The bit mentioning the gang of men is tucked into the middle of the sentence so you don’t really notice it.

Now, compare it to the story below it on the homepage:

Standfirst reads: TWO priests are under investigation by church authorities in Australia and the UK amid allegations they abused two boys in the 1960s and 1980s.

Standfirst reads: TWO priests are under investigation by church authorities in Australia and the UK amid allegations they abused two boys in the 1960s and 1980s.

The focus of sentence is the alleged criminals, not the victims. Again, the opposite of the way journalists report violence against women.
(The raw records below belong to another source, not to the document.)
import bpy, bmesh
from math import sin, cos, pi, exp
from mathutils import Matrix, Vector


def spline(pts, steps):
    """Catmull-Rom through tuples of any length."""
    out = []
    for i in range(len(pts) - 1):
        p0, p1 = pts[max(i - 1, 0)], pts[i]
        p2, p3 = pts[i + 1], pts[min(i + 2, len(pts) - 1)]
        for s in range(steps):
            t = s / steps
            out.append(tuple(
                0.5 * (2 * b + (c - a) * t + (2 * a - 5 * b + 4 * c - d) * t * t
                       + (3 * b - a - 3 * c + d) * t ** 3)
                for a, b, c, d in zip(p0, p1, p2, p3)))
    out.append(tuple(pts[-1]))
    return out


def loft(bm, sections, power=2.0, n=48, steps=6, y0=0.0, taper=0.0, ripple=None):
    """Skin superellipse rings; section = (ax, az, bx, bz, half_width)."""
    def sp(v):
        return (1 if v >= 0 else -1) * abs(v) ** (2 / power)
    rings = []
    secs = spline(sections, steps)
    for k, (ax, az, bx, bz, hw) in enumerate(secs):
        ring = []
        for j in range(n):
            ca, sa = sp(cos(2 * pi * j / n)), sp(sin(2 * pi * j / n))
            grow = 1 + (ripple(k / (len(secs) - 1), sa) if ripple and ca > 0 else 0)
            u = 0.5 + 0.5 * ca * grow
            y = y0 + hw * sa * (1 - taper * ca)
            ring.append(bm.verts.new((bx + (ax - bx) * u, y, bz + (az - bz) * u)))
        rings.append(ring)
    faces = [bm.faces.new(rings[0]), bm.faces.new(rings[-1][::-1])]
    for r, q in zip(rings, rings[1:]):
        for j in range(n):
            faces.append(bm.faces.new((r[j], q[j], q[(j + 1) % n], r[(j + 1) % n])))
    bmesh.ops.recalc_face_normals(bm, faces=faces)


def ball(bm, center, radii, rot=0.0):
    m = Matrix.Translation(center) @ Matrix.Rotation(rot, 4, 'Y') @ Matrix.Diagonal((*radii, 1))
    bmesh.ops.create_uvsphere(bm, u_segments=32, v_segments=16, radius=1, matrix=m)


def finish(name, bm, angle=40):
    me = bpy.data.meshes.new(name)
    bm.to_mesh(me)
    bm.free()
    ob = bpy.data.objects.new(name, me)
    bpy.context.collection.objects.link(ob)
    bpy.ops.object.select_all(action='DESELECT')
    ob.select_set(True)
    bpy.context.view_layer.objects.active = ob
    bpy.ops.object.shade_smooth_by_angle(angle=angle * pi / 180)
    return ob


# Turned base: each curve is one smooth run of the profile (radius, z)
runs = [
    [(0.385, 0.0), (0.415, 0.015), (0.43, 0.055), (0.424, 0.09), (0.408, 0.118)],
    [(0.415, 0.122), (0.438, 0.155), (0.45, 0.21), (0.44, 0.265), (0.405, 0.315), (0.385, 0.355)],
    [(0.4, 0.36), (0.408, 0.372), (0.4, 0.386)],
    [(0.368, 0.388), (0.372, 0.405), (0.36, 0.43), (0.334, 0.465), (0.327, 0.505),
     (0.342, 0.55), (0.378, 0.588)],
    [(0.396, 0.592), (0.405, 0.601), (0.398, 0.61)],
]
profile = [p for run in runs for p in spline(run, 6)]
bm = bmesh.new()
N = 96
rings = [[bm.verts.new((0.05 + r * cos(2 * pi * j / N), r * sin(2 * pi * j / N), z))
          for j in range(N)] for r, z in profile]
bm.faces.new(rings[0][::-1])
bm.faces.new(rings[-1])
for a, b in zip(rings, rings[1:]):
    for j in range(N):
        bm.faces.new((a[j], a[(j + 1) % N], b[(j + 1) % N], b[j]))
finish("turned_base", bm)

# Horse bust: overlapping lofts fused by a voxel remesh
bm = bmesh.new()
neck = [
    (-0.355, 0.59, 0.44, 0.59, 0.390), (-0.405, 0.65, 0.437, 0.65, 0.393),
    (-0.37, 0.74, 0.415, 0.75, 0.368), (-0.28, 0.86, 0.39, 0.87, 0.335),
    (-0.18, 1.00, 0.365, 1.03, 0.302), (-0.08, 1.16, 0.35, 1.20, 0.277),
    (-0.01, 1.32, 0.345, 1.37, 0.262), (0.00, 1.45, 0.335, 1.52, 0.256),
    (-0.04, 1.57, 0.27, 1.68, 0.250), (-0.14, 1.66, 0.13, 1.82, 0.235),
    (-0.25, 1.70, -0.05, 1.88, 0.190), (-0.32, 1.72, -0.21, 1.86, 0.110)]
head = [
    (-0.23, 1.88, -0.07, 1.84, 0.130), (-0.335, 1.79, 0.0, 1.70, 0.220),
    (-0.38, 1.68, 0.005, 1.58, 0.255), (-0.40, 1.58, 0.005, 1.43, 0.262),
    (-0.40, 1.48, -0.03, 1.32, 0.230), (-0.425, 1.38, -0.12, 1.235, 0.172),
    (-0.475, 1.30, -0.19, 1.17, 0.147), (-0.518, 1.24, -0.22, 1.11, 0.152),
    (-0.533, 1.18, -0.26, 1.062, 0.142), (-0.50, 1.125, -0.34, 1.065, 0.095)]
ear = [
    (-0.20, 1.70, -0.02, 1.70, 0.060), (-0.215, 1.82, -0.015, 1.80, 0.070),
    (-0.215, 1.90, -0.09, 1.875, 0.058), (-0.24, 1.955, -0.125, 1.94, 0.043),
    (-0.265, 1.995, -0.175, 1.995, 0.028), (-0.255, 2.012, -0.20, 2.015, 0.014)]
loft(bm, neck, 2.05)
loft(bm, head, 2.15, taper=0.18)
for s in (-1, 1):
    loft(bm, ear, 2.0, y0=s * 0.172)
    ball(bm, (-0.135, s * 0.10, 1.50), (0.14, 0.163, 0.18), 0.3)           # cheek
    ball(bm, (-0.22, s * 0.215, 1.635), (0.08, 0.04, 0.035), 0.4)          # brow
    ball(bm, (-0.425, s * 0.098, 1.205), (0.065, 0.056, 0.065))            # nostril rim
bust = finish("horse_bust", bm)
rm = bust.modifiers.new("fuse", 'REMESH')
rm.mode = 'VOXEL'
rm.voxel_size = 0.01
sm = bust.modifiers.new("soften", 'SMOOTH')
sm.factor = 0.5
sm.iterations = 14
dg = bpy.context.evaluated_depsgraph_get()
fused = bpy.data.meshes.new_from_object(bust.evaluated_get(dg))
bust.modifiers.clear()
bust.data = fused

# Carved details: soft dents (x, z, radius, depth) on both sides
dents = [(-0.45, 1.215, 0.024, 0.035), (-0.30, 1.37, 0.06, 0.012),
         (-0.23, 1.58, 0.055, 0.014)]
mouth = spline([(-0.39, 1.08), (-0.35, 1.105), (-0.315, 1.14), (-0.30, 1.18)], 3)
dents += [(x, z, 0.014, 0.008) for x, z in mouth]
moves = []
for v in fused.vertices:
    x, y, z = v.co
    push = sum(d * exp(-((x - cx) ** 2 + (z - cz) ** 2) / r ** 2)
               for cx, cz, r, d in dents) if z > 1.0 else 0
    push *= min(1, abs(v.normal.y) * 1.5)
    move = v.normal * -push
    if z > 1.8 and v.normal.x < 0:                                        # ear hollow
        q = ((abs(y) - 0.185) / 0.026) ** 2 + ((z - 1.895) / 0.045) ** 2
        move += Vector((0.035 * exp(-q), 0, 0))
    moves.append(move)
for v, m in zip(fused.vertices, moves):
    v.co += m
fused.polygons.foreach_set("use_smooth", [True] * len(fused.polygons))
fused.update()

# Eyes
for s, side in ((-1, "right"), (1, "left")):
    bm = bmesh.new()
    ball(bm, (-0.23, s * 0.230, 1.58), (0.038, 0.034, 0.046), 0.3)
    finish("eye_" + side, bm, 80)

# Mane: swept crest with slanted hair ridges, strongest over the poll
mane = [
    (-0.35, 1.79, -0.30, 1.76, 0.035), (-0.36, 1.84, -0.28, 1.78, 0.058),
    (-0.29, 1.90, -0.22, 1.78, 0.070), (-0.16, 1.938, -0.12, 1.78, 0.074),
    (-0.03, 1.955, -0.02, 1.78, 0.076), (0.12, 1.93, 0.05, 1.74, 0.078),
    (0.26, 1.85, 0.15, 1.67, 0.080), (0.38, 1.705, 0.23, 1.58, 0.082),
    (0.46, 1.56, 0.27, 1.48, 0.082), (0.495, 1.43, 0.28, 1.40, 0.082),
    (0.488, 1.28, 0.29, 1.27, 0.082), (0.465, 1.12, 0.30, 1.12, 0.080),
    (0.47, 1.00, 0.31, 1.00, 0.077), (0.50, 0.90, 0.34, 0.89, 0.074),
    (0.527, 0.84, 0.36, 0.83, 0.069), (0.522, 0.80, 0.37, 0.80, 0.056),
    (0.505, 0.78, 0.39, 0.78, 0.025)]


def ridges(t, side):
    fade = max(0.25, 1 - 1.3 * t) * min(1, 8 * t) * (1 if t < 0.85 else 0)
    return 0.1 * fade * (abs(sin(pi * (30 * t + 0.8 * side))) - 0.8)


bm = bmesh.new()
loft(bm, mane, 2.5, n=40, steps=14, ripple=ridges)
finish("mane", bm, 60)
We get this constant stream of “a woman was abducted on the way home, a woman was sexually assaulted while drunk, a woman was assaulted in her home, a woman had something bad happen to her because she was somewhere late at night” because journalists pretend that assault just hangs out on the street waiting for a woman to walk past so it can happen at her. Assault is not something that’s just part of being a woman, like periods or a squirty bot bot after eating three-day-old takeaway that was a bit iffy. Assault is a crime committed by another person. Yet it’s reported as though that other person doesn’t exist. There are two options here: one, journalists don’t bother to think about the words they use; or two, they want us to believe that men aren’t to blame for the majority of assaults against women. So, journalists are either stupid, or they’re arseholes. I don’t know which is worse.

Update:
The smh.com.au story now has video. The caption reads: NSW police are warning women to be cautious on the street after an 18-year-old woman was abducted and sexually assaulted by five men after leaving a house party in Baulkham Hills.

No mention yet about NSW Police warning men not to rape women.

My feet smell like chicken

Which is what happens when you make chicken stock in your socks. No, I didn’t make it in my socks, I made it not wearing shoes.

Earthquakes are kinda big news at the moment. But check out the smh.com.au homepage (at 4.30pm):

And the dailytelegraph.com.au homepage:

News.com.au wins: